The Silva Cells were a key aspect of the success of the project, said Brendon Daniels, project engineer for T-O Engineers. “They really helped out because the stormwater system was incorporated into the landscaping system,” he said. “Typically, you look for a separation of the two to avoid damaging one another, but the Silva Cells allowed us to make the processes cohesive in a restricted area.
The facilities in the Central Addition LIV District are designed to provide additional stormwater management capacity for 3.2 acres (1.3 ha) of private property, or about ten city blocks.
“As those properties develop or redevelop, owners will have the opportunity to utilize this infrastructure to meet their stormwater management requirements,” Hubble said. Traditionally, private stormwater management would be managed on site by the owners. The innovative approach in the LIV district allows collaboration between public and private entities with shared responsibilities for long-term system operation and maintenance.
Opened in spring 2018, the Fowler is a 159-unit mixed-use project developed by Local Construct and located on the corner of Fifth and Broad streets in the Central Addition LIV District. Because it is adjacent to Broad Street, stormwater drainage from the roof and surrounding property is managed in the public system, with the property owner contributing to the operations and maintenance costs.

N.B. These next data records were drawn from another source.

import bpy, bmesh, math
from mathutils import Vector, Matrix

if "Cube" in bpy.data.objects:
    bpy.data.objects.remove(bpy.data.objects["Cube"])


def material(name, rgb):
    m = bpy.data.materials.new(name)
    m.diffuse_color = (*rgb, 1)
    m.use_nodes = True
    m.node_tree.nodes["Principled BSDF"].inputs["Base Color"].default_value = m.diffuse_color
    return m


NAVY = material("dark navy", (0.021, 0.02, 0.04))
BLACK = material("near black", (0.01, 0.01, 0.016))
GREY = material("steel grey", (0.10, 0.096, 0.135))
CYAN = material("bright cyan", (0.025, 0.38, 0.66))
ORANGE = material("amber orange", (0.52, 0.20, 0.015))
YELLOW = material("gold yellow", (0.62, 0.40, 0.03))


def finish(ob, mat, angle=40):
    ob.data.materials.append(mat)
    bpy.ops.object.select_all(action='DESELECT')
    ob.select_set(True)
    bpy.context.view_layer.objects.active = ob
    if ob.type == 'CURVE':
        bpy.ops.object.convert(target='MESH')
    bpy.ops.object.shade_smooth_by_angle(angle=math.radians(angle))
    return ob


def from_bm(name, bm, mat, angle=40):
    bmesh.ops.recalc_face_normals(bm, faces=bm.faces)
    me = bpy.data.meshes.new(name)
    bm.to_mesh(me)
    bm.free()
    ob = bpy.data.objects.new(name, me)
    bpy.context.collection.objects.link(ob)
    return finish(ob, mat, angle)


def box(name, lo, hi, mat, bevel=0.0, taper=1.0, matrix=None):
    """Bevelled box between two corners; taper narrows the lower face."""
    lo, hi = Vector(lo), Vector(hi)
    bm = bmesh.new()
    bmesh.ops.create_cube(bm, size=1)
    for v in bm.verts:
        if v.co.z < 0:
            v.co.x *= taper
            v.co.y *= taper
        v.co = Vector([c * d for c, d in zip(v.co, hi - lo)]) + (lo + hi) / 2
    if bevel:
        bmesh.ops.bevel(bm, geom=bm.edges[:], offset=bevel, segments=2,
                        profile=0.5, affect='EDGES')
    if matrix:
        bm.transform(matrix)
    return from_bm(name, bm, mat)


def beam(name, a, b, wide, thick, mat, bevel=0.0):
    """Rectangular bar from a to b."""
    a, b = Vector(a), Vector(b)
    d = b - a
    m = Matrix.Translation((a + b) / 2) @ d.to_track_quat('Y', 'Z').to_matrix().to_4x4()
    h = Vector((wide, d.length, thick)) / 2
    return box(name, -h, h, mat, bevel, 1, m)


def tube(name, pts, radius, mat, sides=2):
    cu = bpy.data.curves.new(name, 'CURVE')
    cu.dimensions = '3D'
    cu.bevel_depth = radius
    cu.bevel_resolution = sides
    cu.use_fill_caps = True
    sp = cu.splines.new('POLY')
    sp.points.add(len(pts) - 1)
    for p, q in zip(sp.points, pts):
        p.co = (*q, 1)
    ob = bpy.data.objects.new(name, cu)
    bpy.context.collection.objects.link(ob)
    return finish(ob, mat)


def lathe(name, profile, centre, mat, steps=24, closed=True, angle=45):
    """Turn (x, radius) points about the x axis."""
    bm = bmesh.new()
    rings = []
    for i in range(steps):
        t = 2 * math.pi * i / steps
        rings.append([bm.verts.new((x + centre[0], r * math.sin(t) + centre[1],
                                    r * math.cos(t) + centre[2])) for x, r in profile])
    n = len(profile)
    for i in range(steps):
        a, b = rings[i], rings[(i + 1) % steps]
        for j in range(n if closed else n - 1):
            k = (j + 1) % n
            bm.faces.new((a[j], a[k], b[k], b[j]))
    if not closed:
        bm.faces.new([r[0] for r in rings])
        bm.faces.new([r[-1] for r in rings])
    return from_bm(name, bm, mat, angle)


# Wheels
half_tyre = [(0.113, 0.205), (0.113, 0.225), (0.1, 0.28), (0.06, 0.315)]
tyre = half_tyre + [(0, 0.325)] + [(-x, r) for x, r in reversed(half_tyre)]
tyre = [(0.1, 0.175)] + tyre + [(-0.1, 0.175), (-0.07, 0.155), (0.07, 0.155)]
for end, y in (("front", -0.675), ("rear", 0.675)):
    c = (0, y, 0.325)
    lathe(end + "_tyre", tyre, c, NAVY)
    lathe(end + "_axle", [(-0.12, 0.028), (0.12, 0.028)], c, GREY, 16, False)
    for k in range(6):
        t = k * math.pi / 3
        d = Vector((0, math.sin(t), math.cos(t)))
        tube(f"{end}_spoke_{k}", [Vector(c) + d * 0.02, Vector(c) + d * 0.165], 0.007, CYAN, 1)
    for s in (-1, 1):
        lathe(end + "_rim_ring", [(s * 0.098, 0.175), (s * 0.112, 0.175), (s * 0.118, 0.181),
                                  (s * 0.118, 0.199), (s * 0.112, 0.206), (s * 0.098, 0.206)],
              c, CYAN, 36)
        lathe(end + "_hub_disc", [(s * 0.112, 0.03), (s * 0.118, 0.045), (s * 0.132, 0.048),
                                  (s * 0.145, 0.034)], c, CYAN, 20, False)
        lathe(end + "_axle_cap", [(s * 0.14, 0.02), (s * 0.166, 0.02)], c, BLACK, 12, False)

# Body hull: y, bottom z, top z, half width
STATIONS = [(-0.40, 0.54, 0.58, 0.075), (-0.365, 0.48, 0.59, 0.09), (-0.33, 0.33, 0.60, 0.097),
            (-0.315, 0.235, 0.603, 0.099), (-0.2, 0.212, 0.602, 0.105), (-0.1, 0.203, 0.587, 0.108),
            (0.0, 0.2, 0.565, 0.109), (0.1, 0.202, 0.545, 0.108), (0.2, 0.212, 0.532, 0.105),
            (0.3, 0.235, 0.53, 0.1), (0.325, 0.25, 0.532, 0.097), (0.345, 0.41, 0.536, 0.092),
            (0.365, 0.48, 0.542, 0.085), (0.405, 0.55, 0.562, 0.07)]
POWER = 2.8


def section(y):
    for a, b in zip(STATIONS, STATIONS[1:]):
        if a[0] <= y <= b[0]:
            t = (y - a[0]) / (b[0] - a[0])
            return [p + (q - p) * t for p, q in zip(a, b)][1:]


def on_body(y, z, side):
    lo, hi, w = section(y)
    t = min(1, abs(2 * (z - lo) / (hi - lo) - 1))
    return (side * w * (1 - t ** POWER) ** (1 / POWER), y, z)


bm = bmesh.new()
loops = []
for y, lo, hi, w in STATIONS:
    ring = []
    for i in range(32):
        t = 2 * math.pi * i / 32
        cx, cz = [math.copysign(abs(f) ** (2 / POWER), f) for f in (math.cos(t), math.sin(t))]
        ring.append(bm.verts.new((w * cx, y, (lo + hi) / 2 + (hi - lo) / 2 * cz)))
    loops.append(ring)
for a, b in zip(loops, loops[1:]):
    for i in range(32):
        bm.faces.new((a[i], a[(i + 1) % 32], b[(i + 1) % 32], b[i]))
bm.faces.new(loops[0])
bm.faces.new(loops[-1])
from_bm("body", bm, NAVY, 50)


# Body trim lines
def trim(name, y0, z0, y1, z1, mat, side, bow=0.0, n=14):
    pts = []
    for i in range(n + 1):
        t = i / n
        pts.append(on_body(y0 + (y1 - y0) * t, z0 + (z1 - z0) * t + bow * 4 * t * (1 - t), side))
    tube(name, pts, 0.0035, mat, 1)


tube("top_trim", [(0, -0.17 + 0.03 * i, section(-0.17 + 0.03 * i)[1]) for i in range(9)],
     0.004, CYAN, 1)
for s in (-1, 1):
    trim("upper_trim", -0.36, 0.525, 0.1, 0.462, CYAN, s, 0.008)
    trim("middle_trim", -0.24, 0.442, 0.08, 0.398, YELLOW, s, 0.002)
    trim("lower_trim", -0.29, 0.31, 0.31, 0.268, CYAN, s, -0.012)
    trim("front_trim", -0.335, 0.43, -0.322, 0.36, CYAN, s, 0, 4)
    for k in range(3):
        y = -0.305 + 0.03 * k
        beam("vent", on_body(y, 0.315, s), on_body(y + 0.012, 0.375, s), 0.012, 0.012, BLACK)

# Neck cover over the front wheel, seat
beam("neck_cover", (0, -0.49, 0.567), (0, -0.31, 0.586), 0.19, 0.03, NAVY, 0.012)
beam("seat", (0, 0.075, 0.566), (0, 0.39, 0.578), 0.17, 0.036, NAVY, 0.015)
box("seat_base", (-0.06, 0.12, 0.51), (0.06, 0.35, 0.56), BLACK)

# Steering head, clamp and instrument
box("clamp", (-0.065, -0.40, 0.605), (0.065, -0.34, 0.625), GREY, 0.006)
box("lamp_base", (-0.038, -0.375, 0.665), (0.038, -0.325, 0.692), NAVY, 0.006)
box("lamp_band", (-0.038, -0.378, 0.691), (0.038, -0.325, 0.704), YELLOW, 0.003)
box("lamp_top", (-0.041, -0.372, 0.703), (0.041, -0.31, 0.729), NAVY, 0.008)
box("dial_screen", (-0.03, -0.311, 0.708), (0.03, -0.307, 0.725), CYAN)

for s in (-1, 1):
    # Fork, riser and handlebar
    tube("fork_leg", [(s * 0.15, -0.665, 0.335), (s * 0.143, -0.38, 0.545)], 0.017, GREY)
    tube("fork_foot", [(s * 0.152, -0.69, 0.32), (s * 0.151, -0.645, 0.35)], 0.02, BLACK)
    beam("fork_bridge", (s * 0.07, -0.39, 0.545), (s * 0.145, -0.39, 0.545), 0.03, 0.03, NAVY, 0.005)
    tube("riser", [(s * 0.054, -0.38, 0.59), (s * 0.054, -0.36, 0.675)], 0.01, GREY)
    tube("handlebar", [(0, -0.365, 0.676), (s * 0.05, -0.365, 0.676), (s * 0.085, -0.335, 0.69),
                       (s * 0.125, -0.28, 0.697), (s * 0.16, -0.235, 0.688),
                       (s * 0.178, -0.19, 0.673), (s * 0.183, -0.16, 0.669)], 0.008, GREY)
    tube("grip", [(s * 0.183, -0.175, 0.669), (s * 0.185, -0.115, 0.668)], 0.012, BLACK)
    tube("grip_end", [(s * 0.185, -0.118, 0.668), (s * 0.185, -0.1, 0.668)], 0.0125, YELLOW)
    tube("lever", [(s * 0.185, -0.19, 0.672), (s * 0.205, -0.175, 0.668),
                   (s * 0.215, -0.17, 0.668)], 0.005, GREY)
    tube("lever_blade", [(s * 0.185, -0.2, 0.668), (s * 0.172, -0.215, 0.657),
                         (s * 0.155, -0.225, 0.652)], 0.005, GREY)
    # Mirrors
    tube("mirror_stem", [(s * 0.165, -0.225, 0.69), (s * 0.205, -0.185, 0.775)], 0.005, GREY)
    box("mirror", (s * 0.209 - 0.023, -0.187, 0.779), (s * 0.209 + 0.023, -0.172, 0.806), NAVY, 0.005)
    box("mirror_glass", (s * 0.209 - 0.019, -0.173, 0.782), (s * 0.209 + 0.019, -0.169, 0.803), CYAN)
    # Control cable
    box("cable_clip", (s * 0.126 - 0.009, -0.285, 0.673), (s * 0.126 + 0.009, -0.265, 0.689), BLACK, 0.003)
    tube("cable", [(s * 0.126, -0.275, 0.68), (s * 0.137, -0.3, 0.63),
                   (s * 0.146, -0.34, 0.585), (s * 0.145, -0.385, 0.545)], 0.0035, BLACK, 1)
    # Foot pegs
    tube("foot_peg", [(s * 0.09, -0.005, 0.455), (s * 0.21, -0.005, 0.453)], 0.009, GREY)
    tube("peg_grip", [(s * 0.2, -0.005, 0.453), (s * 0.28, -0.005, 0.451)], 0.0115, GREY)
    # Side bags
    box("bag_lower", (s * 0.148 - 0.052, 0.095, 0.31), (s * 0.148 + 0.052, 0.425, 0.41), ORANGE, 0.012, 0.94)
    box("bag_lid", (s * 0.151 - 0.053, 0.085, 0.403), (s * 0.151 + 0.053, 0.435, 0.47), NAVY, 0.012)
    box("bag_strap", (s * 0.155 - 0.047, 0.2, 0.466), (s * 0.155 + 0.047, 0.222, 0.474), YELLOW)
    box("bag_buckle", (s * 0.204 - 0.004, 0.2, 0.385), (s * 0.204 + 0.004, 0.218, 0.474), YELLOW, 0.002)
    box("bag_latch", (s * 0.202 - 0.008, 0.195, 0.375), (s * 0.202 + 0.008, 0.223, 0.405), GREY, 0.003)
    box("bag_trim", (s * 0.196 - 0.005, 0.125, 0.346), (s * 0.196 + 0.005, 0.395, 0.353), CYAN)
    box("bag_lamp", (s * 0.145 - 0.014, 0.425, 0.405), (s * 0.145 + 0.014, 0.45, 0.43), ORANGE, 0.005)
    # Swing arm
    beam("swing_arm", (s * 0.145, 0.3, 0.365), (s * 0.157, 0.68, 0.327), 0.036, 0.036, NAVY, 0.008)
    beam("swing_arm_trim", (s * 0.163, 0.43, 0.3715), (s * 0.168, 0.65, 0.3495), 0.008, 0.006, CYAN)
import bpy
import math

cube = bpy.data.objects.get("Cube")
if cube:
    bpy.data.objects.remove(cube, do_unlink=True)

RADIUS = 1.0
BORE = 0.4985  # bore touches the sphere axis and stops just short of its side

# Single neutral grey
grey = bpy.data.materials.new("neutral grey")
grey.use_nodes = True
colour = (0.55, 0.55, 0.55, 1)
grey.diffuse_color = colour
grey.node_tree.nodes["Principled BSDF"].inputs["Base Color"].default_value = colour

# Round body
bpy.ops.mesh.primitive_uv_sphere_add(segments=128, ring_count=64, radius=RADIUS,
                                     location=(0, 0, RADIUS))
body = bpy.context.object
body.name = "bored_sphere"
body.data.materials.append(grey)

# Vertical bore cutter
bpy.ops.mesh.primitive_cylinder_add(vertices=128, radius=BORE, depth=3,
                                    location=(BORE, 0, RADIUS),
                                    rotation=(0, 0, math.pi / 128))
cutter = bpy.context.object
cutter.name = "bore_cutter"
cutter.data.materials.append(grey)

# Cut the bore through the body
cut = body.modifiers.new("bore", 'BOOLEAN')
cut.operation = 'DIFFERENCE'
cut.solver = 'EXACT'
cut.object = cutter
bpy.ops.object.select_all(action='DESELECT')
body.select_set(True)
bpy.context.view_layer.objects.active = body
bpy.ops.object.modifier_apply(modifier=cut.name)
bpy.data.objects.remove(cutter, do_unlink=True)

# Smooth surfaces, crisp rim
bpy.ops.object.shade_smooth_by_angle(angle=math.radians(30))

This approach resulted in more developable land and helped streamline the development process. About 900 square feet (84 sq m) of public right-of-way on Broad Street was used to install Silva Cells along the Fowler. “Typically, these facilities would have to be installed on the private property side and would restrict the building envelope of the project,” Daniels said.
“The thought is that we cover stormwater-retention needs to make it easier and more desirable for developers to come into the area,” said Karl Woods, project manager for CCDC. Three other large mixed-use projects that follow the Fowler project model were in the design and approval phase in summer 2018, he said.
In July 2018, the LIV District Infrastructure Improvements project was recognized as a Top Project finalist by the Idaho Business Review.
The Broad Street development plan enabled the city to collect stormwater for both private and public property efficiently. “Traditionally, public and private drainage [in Boise] are not combined or treated in comingled facilities, so this project presents an opportunity to consider a new approach which can support urban-type development in the city and positive environmental outcomes,” Hubble said.
Although installation of the new system went well, the partners recognized a need for additional coordination earlier in the process. City agencies, utility providers, and adjacent property owners could have better collaborated from the beginning to ensure that the process included implementing all needed aspects at the same time, as well as to plan organized systems operations and maintenance.
City of Boise, “Central Addition—A LIV District,” https://www.livboise.org/initiatives/central-addition-a-liv-district.
City of Boise Planning & Development Services, “Central Addition Master Plan,” February 2015, https://pds.cityofboise.org/media/406884/central-addition-master-plan-final-with-appendix.pdf.
City of Boise, Central Addition marketing brochure, https://pds.cityofboise.org/media/421968/centraladdition.pdf.
Kim Burgess, “Top Projects awards finalists: nearly 50 projects are in the running,” Idaho Business Journal, July 30, 2018, https://idahobusinessreview.com/2018/07/30/top-projects-awards-finalists-nearly-50-projects-are-in-the-running/.
Nicole Blanchard, “Boise is the fastest-growing area in the U.S., Forbes says. And it will keep growing,” Idaho Statesman, March 1, 2018, https://www.idahostatesman.com/news/local/article202865919.html.